Some of us have lusted after the D3 and D700 since they were announced. They set a new high bar for cleanliness at high sensitivity, in fact you can use their files at 6400 if you are reasonably skilled with post processing.
This seems like some sort of Nirvana, where the equipment solves half your problems. But, alas, that's not really true. Skill always trumps equipment .. every time. So the rich doctors and dentists may have the best toys, but they don't get the best images. (And before you become outraged at my arrogance, I am not implying that I get the best images either, so swallow that bile.)
That said, there is no doubt that the equipment makes it easier all the time. The APS-C dSLRs have gotten better from generation to generation and it is now commonplace for people to shoot at 3200 ISO if necessary, whereas in the days of the D70, one had to have serious cojones to shoot at 1600 ISO. I didn't mind doing that, but then I am a RAW shooter and I work on getting excellent exposures.
So ... how good is the D300 at 3200 ISO then? Is it usable? Well, I think it is, actually. Especially when you are not actually shooting in the dark. The high ISO for shooting in the dark thing is a misnomer anyway ... we don't buy these cams so we can shoot literally in the dark (although they are certainly used that way when necessary), we buy them so that you can maintain decent shutter speeds as the light dims.
Sweet light tends to be dim light ... near sunrise and sunset, and shutter speeds fall faster than you might imagine ... your eyes adjust transparently, being logarithmic and all. But that poor sensor responds linearly, which means that cutting light in half is a serious thing.
So to shoot people or wildlife at those times, you need higher ISO.
Case in point -- in early June, I had the pleasure of attending a conference in Florida and we got to go to the Animal Planet park late one evening. By the time I got half way around the park, the light was noticeably dim ... and there were a lot of trees, so it got very dim at times. I was shooting the wonderful 70-300VR, which has a wide open aperture of f5.6 at full zoom, which is decidedly slow (consumer zooms tend to be that way.)
So the only choice was to crank ISO up to 3200 and hope. And I was not disappointed at all. In fact, some of the images surprised me greatly, as they came out very smooth and detailed. I was so pleased ...
Two examples: a snake attached to a lady in a dark area, and one woman painting the face of another in an area that was one stop brighter (according to the two exposures.)
And here are 100% crops taken from these two images with no noise reduction performed over and above what was done during RAW conversion. No extra processing in photoshop at all in fact.
Click on these to see the larger versions and I think you'll agree that the camera can do the job.

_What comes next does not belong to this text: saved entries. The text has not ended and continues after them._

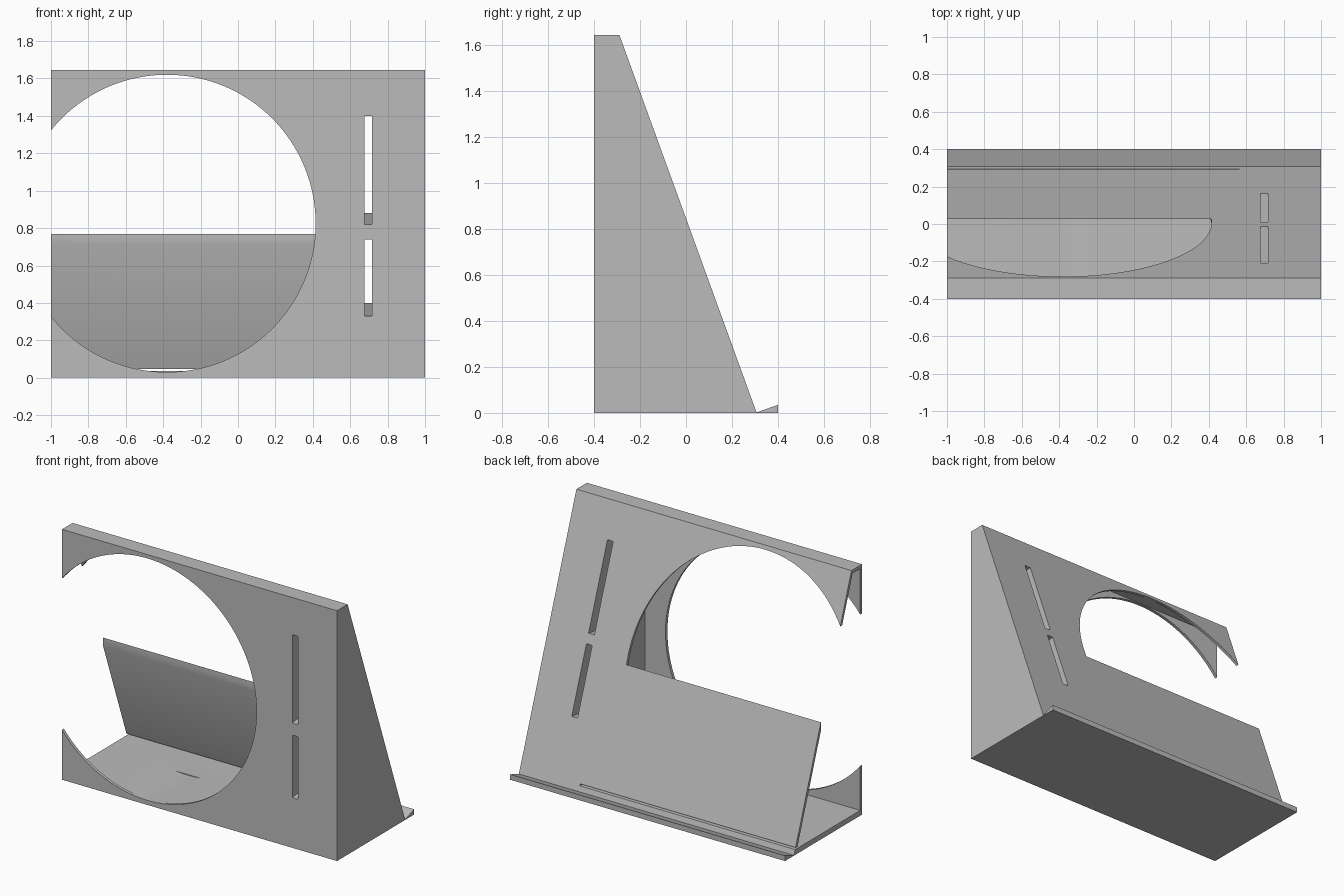
import bpy, bmesh, math
from mathutils import Matrix

cube = bpy.data.objects.get("Cube")
if cube:
    bpy.data.objects.remove(cube, do_unlink=True)

grey = bpy.data.materials.new("light_grey")
grey.use_nodes = True
colour = (0.5, 0.5, 0.5, 1)
grey.diffuse_color = colour
grey.node_tree.nodes["Principled BSDF"].inputs["Base Color"].default_value = colour

HEIGHT, FRONT, CAVITY_END = 1.645, -0.40, 0.565
WALL, FLOOR = 0.02, 0.035


def slope(z):
    """Depth of the leaning back surface at a height."""
    return 0.307 - z * 0.597 / HEIGHT


def add_object(name, bm):
    bmesh.ops.recalc_face_normals(bm, faces=bm.faces)
    mesh = bpy.data.meshes.new(name)
    bm.to_mesh(mesh)
    bm.free()
    mesh.materials.append(grey)
    obj = bpy.data.objects.new(name, mesh)
    bpy.context.collection.objects.link(obj)
    return obj


def extrude_profile(name, points, x0, x1):
    """Sweep a side profile of (y, z) points along x."""
    bm = bmesh.new()
    face = bm.faces.new([bm.verts.new((x0, y, z)) for y, z in points])
    result = bmesh.ops.extrude_face_region(bm, geom=[face])
    verts = [v for v in result["geom"] if isinstance(v, bmesh.types.BMVert)]
    bmesh.ops.translate(bm, verts=verts, vec=(x1 - x0, 0, 0))
    return add_object(name, bm)


def cut(target, cutter):
    cutter.hide_render = True
    mod = target.modifiers.new(cutter.name, "BOOLEAN")
    mod.operation, mod.solver, mod.object = "DIFFERENCE", "EXACT", cutter
    bpy.context.view_layer.objects.active = target
    bpy.ops.object.modifier_apply(modifier=mod.name)
    bpy.data.objects.remove(cutter, do_unlink=True)


# Wedge body with the small raised lip behind it
stand = extrude_profile("wedge_stand", [
    (FRONT, 0), (0.40, 0), (0.40, FLOOR), (slope(0), 0.002),
    (slope(HEIGHT), HEIGHT), (FRONT, HEIGHT)], -1, 1)

# Hollow open at one end, with a narrow slit along the foot of the back
top, slit = HEIGHT - 0.022, FLOOR + 0.012
cut(stand, extrude_profile("cavity", [
    (FRONT + WALL, FLOOR), (0.33, FLOOR), (0.33, slit),
    (slope(slit) - WALL, slit), (slope(top) - WALL, top),
    (FRONT + WALL, top)], -1.1, CAVITY_END))

# Large round opening, stopping part way through the depth
bm = bmesh.new()
start, end = -0.6, 0.028
bmesh.ops.create_cone(
    bm, cap_ends=True, segments=128, radius1=0.795, radius2=0.795,
    depth=end - start,
    matrix=Matrix.Translation((-0.38, (start + end) / 2, 0.825))
    @ Matrix.Rotation(math.pi / 2, 4, "X"))
cut(stand, add_object("round_opening", bm))

# Two upright slots running through the solid end, rising to the back
for low, high, back_low, back_high in ((0.33, 0.74, 0.40, 0.82),
                                       (0.82, 1.40, 0.88, 1.42)):
    cut(stand, extrude_profile("slot", [
        (FRONT - 0.05, low), (FRONT, low), (slope(back_low), back_low),
        (slope(back_low) + 0.1, back_low), (slope(back_high) + 0.1, back_high),
        (slope(back_high), back_high), (FRONT, high), (FRONT - 0.05, high)],
        0.675, 0.717))

# Smooth the round opening while keeping every edge crisp
bpy.ops.object.select_all(action="DESELECT")
stand.select_set(True)
bpy.context.view_layer.objects.active = stand
bpy.ops.object.shade_smooth_by_angle(angle=math.radians(25))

So ... does everyone need a full frame camera? Well, no. That's actually obvious. The current generation handles high ISO just fine, especially in moderate light. In fact, the D90 is slightly better than the D300 and the D5000 appears to be slightly better than the D90. Banner days for Nikon shooters, that's for sure. (For some reason, Canon is pursuing higher pixel counts and it has hurt them in this area ... I really hope that Nikon avoids taking a hit on high ISO quality so soon after they achieved parity with Canon -- and some say they have the lead, in FF I think this is true.)
And remember that all your lenses drop reach by 33% on full frame, and your DX lenses drop the cam down to 7mp ... not so rosy if you don't already own pro glass. So concentrate instead on nailing your exposures and on adding light. You won't regret the time spent learning the ropes ...